Dunhuang, China: Tibetan Cave Murals | Western Xia (Tangut) | Dunhuang, China
In the Mogao cave grottoes of Dunhuang in central north China there are several rooms traditionally called the 'Tibetan Caves.' These caves are clearly depicting Tibetan Buddhist subjects with five large murals of Chakrasamvara in various form, with one painting each for Hevajra, Mahamaya and Chaturbhuja Mahakala. At the top and side registers are retinue deities or minor forms of like deities. Along the bottom of each mural are what appears to be mahasiddha like figures. It is possible that the bottom registers are depicting an early version of the Eighty-four Mahasiddhas.

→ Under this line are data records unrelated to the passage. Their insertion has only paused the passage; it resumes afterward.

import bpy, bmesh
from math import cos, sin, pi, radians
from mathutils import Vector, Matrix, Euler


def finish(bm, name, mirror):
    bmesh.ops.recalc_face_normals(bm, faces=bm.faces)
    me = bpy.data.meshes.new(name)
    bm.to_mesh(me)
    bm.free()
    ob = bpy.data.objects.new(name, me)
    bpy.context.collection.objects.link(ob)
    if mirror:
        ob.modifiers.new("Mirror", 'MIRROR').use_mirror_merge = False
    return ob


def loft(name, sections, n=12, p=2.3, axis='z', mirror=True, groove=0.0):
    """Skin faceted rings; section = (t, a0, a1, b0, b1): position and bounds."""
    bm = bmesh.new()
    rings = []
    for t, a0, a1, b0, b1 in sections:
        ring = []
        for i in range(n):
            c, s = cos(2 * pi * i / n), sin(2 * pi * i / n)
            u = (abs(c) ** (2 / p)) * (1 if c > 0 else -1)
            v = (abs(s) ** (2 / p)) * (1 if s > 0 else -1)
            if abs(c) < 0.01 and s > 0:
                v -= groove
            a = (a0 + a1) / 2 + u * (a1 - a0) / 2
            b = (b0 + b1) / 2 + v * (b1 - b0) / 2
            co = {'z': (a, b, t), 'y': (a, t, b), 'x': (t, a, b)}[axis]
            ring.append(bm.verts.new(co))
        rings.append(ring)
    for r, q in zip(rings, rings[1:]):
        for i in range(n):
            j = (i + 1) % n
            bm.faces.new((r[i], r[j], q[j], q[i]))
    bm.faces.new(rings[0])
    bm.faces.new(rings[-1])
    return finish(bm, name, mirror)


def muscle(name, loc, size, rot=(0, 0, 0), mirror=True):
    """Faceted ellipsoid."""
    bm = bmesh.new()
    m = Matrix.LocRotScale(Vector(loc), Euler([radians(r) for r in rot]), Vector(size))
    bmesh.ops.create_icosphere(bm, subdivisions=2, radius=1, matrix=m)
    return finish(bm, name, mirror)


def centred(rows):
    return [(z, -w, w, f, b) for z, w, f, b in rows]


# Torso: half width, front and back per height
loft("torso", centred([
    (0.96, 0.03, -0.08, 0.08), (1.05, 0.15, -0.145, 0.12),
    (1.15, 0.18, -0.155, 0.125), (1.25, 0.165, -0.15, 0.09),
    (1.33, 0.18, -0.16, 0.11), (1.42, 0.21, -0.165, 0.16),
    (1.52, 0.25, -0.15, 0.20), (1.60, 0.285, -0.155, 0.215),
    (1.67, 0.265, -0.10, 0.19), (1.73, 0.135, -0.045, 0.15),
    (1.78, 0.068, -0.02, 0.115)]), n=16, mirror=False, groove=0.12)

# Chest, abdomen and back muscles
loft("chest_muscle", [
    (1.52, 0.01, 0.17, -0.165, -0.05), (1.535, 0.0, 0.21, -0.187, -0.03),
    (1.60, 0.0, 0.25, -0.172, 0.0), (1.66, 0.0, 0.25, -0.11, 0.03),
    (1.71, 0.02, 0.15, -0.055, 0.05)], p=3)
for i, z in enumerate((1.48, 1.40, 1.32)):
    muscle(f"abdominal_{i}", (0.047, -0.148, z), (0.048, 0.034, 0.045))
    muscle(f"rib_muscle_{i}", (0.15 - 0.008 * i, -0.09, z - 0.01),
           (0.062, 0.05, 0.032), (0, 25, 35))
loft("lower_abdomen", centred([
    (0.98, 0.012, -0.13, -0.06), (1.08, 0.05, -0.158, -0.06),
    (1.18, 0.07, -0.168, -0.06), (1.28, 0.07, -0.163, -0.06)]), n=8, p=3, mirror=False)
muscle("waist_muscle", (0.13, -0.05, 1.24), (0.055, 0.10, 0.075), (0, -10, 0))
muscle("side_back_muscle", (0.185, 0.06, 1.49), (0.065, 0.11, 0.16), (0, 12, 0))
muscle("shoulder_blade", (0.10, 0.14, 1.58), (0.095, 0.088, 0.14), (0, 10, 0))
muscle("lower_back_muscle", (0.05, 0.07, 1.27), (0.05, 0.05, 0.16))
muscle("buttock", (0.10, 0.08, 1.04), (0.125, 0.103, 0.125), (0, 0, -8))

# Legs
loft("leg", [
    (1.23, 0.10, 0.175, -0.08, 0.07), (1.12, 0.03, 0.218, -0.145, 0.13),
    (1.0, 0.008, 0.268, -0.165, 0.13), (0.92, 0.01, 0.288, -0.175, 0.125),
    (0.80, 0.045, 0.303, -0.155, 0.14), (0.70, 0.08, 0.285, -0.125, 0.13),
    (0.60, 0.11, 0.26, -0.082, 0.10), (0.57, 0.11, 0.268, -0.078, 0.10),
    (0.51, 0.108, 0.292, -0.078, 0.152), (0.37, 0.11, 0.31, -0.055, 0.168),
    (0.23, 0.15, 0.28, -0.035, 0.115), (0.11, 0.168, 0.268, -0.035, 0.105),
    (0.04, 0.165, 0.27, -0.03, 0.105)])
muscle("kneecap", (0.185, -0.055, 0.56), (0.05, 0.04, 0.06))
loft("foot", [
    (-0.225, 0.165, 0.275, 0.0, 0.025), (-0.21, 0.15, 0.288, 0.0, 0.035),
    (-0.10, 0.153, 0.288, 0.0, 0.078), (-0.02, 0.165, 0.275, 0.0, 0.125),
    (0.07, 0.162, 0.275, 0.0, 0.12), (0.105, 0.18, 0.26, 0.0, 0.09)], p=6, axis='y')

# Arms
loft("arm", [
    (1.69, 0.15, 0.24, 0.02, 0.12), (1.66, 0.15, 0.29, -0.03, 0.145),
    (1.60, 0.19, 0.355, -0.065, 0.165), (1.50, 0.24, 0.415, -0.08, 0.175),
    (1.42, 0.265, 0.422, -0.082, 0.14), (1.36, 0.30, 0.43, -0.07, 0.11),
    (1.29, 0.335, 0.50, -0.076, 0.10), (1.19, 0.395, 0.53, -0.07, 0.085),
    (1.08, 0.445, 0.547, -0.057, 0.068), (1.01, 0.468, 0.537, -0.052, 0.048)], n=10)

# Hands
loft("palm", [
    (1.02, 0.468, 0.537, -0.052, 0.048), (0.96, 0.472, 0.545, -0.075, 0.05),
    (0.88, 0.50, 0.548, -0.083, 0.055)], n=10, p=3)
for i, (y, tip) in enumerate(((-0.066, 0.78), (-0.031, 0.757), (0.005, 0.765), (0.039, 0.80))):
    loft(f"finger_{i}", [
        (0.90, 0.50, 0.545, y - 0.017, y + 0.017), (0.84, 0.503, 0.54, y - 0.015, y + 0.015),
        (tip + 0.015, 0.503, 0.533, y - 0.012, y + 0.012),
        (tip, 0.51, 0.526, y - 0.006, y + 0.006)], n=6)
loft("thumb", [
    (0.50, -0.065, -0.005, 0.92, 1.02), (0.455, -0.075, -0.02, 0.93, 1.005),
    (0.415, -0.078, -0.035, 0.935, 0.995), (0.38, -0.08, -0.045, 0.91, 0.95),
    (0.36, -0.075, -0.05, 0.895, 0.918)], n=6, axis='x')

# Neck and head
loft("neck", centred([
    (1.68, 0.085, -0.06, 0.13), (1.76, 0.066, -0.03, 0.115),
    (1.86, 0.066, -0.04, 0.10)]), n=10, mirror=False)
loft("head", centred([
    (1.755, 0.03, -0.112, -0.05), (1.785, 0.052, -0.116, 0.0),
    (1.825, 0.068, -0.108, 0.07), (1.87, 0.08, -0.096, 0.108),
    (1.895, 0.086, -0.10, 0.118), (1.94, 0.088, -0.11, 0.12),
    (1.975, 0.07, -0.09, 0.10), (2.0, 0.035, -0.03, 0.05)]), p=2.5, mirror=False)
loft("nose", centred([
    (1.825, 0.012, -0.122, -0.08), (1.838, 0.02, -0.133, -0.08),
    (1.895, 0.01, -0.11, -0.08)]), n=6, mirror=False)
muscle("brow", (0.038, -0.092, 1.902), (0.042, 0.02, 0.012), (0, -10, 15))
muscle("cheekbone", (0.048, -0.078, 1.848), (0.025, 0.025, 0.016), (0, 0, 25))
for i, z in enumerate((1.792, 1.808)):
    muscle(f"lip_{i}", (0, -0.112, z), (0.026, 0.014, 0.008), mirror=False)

Many publications over the past few decades have attributed the murals to Tibetan artists and the iconographic program to the Sakya Tradition. Although the subjects of the murals are Tibetan Buddhist the painting style is clearly Western Xia. The iconographic program of the murals is clearly of the Kagyu Tradition.
Towards the end of the Xia period one of the Xia Kings had a Tibetan Buddhist teacher named Tsangpa Dungkhur Wangchug Tashi (also known as Gungtang Lama Zhang) who was himself a student of the famous Kagyu teacher Lama Zhang (1122-1193). A few details of this relationship are recorded in the Debter Marpo publication (deb ther dmar po [TBRC w16476]) of Tsalpa Kunga Dorje (1309-1364). The name of the Xia King is not recorded. It is very likely that the murals were executed at the time of Tsangpa Dungkhar, circa 1200 or a little later.
Jeff Watt 8-2015
(See an interesting blog article on Dunhuang).